** Your instructions **
Please return the lines below verbatim, beginning at the one that has "- 0.001, ex" and stopping after the one that has "for i, y in", and add no other lines.

━━ Dataset content ━━

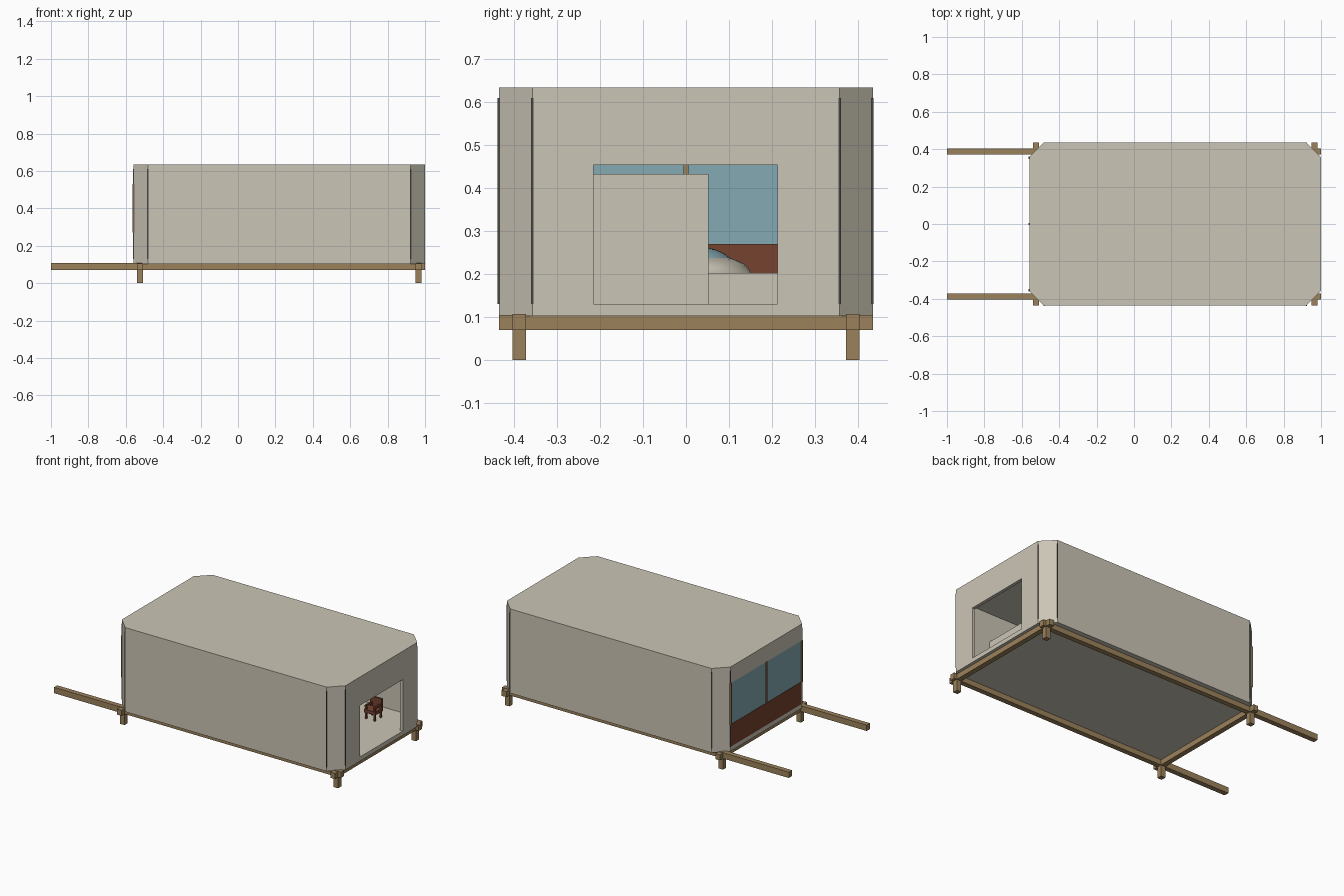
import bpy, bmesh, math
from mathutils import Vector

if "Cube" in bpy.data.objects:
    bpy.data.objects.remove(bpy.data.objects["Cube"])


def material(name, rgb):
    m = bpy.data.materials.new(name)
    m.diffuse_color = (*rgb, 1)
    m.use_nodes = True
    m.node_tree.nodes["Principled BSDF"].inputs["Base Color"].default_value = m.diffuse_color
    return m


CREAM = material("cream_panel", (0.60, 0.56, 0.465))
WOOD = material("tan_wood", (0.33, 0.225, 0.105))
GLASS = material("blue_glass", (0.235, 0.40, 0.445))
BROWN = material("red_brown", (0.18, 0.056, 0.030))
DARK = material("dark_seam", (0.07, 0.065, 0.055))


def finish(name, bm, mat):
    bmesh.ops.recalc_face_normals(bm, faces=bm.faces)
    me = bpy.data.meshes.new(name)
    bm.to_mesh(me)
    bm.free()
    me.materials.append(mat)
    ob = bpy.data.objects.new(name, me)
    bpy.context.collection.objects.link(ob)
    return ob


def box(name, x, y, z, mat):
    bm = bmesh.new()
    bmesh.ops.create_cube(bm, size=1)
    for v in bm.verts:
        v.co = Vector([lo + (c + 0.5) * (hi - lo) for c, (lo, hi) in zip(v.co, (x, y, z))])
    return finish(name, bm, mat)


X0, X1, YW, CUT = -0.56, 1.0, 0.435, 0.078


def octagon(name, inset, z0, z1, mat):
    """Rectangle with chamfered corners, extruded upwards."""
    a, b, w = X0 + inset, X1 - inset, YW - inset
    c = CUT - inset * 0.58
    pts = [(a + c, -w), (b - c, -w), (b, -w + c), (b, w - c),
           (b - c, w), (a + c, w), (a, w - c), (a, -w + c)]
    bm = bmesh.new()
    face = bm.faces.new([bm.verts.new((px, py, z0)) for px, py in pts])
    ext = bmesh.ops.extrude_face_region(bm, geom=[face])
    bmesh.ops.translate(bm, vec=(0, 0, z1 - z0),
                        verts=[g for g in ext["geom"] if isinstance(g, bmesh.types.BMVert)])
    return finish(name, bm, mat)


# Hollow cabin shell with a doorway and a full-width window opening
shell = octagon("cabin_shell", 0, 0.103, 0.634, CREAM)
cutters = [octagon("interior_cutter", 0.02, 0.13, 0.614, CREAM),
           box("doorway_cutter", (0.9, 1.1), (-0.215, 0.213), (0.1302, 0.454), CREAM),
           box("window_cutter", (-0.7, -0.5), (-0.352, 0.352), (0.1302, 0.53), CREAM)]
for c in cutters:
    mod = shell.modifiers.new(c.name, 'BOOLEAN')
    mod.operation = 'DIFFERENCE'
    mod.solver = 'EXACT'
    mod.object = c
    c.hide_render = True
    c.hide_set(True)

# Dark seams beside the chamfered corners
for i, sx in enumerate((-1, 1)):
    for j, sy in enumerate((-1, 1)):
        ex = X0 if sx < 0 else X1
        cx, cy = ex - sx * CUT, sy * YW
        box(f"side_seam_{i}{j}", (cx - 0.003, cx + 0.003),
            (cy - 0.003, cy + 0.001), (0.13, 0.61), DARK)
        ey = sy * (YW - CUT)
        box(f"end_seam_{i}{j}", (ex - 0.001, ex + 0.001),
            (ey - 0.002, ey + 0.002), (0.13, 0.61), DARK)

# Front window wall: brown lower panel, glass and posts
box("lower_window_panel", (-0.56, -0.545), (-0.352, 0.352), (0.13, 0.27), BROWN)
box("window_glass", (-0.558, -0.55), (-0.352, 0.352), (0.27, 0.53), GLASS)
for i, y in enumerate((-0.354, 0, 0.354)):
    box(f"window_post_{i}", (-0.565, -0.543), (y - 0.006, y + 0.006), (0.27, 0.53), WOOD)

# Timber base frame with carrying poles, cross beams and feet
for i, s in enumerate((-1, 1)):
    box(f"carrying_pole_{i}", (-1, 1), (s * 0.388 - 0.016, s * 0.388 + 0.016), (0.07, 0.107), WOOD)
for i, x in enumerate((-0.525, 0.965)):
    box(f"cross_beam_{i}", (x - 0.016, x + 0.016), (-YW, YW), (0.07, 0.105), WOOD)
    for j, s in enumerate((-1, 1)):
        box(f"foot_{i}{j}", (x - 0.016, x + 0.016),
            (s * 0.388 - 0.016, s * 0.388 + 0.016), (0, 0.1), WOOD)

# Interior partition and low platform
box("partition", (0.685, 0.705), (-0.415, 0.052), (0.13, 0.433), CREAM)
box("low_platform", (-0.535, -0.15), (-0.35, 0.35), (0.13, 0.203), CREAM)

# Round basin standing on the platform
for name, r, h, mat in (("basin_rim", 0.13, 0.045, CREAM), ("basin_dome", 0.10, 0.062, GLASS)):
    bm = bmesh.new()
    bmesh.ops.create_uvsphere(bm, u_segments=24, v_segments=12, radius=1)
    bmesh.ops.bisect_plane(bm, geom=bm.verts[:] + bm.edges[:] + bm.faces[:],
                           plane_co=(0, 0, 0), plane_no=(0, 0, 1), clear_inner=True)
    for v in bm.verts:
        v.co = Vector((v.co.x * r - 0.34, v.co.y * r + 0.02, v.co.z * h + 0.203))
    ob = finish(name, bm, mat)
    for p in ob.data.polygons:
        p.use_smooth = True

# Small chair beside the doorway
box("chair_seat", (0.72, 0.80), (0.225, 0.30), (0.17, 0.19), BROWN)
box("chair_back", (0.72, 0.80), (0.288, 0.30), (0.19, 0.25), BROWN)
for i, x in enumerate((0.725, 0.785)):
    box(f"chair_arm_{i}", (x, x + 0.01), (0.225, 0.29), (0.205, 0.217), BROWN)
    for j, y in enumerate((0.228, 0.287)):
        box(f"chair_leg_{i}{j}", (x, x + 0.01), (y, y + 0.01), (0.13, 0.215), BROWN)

━━━

** Output **
        box(f"end_seam_{i}{j}", (ex - 0.001, ex + 0.001),
            (ey - 0.002, ey + 0.002), (0.13, 0.61), DARK)

# Front window wall: brown lower panel, glass and posts
box("lower_window_panel", (-0.56, -0.545), (-0.352, 0.352), (0.13, 0.27), BROWN)
box("window_glass", (-0.558, -0.55), (-0.352, 0.352), (0.27, 0.53), GLASS)
for i, y in enumerate((-0.354, 0, 0.354)):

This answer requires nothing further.